#### ACTION ITEM:
Needed from the entries below: every line that holds the word "append".
-------- DATA UNDER STUDY --------
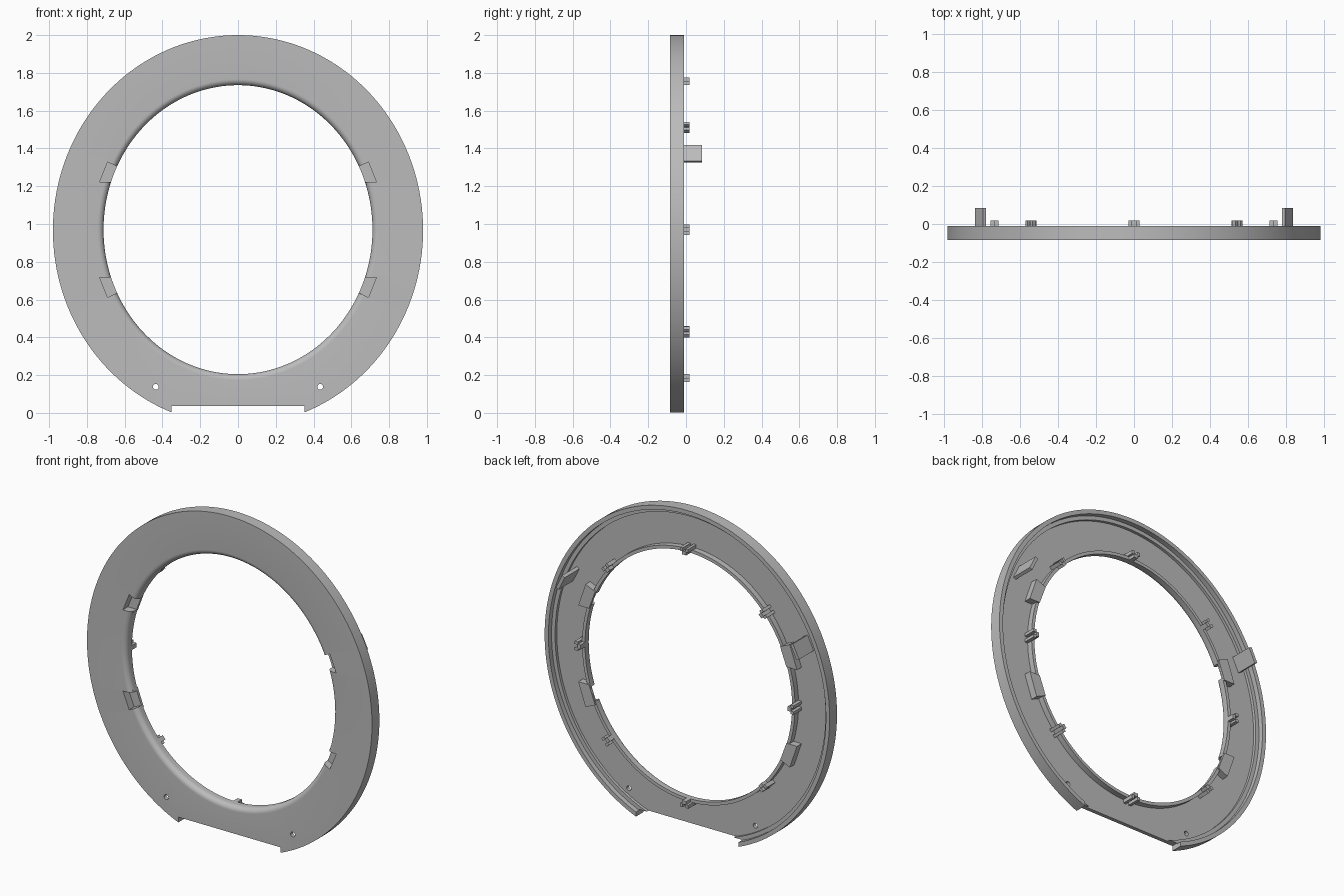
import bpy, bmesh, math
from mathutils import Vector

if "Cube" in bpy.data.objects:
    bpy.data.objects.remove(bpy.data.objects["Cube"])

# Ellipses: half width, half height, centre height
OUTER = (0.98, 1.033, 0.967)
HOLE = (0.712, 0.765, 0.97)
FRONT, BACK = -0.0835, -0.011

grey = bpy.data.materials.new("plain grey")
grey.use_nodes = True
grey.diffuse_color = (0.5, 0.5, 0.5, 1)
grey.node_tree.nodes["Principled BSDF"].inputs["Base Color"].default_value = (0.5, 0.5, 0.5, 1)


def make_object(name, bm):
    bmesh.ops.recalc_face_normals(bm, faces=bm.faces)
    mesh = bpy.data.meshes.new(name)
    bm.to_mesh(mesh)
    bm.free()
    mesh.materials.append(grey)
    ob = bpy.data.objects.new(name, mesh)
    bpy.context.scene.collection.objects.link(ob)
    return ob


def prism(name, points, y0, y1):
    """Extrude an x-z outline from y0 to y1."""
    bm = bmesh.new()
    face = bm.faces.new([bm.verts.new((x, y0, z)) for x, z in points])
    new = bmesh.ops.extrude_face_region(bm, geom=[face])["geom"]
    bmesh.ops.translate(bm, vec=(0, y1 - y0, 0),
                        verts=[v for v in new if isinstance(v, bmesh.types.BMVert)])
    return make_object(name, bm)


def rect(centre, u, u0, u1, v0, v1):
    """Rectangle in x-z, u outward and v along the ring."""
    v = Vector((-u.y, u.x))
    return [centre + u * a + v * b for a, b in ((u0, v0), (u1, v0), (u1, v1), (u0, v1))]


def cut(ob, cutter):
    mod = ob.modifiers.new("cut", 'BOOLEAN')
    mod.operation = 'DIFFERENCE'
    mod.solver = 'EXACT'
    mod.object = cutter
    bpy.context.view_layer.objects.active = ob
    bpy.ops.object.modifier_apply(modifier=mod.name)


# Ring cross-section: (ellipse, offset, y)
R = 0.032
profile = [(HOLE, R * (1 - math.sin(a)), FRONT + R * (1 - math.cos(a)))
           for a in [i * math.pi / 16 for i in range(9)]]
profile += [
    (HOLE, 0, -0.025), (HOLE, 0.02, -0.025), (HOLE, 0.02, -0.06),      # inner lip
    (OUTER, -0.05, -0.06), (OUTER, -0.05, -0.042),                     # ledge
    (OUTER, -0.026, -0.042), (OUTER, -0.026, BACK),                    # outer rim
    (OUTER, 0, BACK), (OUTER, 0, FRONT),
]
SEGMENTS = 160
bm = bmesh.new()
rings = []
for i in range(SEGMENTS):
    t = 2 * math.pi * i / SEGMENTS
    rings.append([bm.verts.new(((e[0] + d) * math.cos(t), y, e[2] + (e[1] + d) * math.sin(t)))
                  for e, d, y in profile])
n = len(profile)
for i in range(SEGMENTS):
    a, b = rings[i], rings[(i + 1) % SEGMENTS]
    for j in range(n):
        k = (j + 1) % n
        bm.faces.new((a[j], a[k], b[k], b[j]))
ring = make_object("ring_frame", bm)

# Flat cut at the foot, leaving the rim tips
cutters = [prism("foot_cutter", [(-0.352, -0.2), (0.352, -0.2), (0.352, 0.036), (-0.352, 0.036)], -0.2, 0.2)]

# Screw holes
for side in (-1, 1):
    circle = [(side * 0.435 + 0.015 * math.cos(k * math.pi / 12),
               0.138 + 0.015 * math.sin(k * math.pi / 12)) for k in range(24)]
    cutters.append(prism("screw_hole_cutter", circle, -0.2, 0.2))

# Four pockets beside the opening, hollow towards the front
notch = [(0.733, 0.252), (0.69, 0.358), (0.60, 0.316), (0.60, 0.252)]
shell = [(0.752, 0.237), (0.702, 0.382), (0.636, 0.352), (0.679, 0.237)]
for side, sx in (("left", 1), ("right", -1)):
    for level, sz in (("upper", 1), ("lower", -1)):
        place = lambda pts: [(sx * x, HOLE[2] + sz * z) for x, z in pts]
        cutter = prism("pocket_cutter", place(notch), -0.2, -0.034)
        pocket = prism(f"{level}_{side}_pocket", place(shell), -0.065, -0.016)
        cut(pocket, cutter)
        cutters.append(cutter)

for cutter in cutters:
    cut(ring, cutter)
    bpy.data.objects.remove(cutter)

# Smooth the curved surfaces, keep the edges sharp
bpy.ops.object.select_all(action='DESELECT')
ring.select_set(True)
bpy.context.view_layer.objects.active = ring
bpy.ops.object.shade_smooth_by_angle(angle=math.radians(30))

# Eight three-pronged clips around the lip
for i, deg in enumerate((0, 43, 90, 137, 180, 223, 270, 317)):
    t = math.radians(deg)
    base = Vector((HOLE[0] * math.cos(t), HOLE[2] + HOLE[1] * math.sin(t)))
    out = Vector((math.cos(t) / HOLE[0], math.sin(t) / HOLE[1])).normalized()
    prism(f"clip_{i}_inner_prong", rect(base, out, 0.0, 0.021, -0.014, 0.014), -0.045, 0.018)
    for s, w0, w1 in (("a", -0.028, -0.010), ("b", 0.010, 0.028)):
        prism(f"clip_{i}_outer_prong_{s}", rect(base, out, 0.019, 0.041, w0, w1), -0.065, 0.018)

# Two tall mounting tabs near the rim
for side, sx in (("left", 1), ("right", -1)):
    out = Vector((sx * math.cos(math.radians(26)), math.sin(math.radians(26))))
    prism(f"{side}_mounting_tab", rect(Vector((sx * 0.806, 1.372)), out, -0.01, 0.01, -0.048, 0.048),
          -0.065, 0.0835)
--------
-------- DATA UNDER STUDY --------
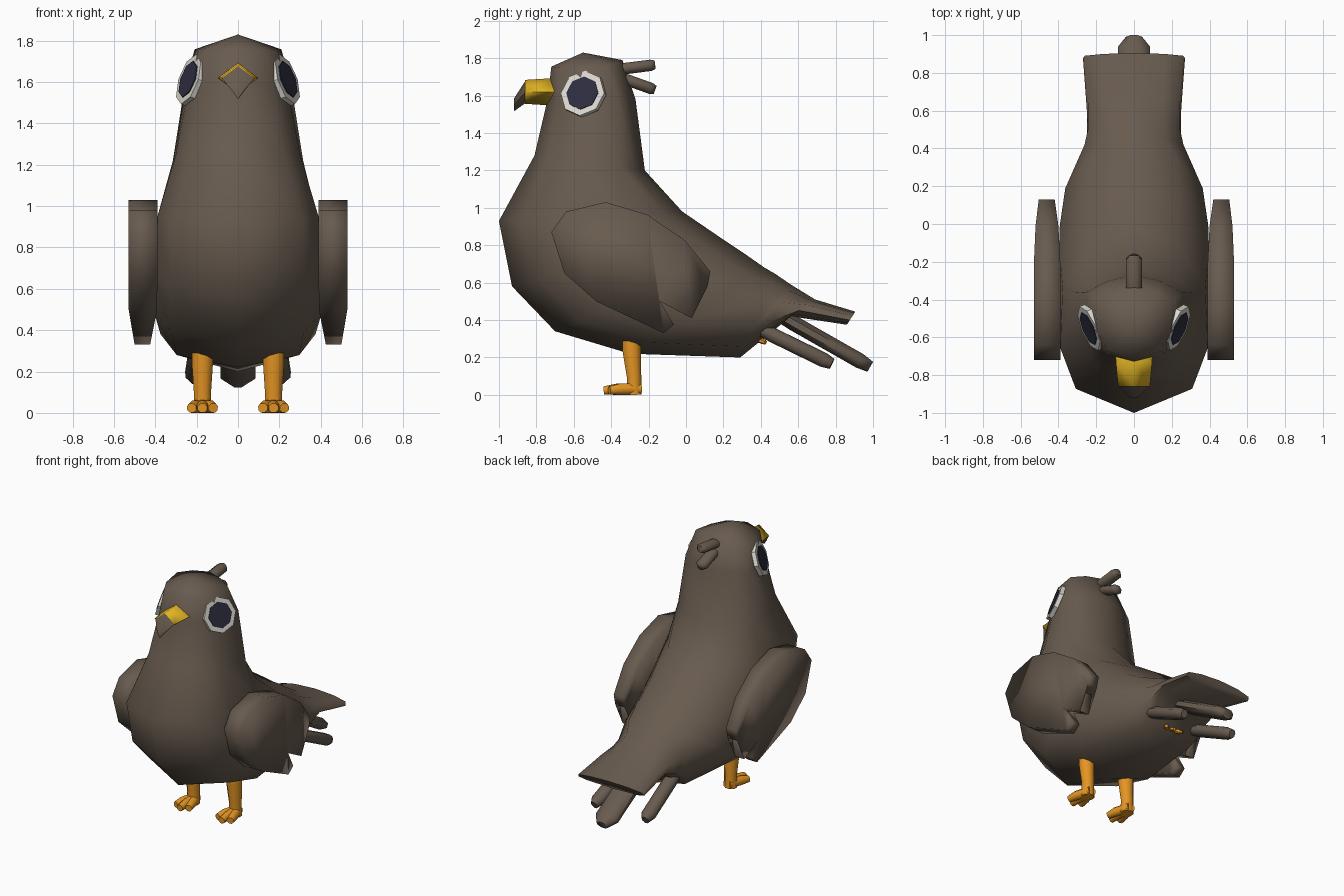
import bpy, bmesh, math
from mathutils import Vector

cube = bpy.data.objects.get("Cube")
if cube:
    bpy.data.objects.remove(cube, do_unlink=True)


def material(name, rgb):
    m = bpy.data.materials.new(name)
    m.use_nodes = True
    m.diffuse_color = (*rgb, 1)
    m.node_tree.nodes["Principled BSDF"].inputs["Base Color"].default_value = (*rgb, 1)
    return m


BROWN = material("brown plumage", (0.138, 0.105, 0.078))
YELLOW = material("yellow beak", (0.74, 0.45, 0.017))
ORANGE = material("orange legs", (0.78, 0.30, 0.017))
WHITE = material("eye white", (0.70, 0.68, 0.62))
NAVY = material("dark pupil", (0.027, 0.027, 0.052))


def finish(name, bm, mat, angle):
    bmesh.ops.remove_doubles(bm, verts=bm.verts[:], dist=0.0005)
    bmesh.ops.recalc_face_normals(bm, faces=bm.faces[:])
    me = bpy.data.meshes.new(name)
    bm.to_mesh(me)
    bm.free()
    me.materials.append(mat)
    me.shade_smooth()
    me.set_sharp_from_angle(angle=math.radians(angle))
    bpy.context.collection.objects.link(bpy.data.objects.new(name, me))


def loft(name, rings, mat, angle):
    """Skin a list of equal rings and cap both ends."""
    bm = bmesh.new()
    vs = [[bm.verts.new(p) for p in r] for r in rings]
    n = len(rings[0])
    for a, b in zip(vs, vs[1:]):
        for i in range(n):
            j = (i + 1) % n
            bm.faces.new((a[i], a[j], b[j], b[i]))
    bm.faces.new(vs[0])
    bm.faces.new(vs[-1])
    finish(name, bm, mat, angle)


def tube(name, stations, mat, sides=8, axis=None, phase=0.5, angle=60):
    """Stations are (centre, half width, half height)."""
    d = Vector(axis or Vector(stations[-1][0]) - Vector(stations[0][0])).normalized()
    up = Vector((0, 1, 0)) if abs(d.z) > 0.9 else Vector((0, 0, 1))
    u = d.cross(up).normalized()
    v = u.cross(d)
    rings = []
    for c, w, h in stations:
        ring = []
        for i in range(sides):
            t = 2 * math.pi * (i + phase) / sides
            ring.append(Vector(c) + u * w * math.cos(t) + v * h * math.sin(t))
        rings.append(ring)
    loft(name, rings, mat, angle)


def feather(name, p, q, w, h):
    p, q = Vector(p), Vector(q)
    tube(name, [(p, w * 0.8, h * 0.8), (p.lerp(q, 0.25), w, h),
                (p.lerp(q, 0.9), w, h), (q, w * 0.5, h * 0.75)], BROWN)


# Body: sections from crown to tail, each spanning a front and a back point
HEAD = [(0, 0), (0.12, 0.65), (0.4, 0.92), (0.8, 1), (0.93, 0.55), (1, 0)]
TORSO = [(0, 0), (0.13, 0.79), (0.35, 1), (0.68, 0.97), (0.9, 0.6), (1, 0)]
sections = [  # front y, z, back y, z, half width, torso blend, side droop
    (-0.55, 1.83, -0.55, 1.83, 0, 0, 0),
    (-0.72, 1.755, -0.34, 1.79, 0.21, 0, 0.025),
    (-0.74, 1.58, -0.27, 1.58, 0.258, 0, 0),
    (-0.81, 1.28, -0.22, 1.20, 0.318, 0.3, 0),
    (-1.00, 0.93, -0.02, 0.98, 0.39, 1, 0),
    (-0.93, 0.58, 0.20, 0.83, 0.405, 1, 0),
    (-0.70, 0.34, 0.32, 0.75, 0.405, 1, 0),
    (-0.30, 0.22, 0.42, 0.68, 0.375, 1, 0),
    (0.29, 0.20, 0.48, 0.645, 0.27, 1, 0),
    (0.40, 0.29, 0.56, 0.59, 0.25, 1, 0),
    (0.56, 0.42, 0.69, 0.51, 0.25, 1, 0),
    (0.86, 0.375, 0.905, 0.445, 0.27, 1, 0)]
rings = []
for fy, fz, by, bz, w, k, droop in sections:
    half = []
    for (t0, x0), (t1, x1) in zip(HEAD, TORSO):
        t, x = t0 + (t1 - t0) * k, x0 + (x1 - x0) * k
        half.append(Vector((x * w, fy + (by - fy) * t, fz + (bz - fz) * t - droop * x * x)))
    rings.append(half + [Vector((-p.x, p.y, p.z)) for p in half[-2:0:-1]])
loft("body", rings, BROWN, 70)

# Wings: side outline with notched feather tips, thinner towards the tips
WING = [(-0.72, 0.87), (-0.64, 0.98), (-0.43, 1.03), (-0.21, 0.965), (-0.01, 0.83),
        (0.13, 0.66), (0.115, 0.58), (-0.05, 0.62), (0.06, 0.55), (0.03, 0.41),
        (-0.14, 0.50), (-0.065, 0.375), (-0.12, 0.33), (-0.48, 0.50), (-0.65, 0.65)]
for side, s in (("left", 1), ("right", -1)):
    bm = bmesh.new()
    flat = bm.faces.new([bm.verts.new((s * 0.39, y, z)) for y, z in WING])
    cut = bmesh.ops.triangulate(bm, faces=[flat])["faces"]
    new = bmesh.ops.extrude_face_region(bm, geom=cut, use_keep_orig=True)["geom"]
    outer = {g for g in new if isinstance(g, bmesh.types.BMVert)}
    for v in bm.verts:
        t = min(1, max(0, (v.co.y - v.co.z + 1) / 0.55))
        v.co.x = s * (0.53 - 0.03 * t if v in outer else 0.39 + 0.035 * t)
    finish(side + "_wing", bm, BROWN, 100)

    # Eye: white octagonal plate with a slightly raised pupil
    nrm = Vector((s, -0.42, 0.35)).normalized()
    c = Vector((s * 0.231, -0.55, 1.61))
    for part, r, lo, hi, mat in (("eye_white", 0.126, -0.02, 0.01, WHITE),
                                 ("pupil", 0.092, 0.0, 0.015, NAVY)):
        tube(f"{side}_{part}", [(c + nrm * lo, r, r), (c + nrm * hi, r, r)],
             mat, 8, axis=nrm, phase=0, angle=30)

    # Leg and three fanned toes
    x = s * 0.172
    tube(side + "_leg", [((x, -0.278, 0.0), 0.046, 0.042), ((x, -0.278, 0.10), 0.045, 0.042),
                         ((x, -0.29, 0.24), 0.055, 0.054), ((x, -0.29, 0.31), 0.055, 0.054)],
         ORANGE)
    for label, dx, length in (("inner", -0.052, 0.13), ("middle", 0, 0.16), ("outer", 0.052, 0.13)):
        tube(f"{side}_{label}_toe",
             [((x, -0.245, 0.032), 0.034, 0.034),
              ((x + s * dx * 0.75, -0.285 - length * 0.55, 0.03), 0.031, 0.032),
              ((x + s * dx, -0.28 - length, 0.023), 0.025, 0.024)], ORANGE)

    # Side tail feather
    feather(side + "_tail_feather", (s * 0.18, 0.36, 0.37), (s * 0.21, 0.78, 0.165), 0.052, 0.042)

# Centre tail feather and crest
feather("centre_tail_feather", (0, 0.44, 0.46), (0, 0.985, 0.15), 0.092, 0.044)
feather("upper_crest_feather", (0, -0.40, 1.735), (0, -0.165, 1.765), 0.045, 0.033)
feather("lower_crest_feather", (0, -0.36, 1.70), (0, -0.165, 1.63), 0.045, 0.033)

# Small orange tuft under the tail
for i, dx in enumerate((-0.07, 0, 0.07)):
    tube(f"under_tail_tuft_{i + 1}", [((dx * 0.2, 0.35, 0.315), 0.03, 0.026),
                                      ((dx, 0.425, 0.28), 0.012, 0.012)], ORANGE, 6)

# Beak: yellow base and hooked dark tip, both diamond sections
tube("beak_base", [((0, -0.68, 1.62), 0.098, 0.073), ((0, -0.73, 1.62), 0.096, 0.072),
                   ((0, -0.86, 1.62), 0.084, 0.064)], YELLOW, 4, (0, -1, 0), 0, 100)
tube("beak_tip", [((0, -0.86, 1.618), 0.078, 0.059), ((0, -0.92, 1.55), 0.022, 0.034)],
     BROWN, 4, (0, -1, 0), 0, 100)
--------
#### WORKED SOLUTION:
    mesh.materials.append(grey)
    rings.append([bm.verts.new(((e[0] + d) * math.cos(t), y, e[2] + (e[1] + d) * math.sin(t)))
    cutters.append(prism("screw_hole_cutter", circle, -0.2, 0.2))
        cutters.append(cutter)
    me.materials.append(mat)
            ring.append(Vector(c) + u * w * math.cos(t) + v * h * math.sin(t))
        rings.append(ring)
        half.append(Vector((x * w, fy + (by - fy) * t, fz + (bz - fz) * t - droop * x * x)))
    rings.append(half + [Vector((-p.x, p.y, p.z)) for p in half[-2:0:-1]])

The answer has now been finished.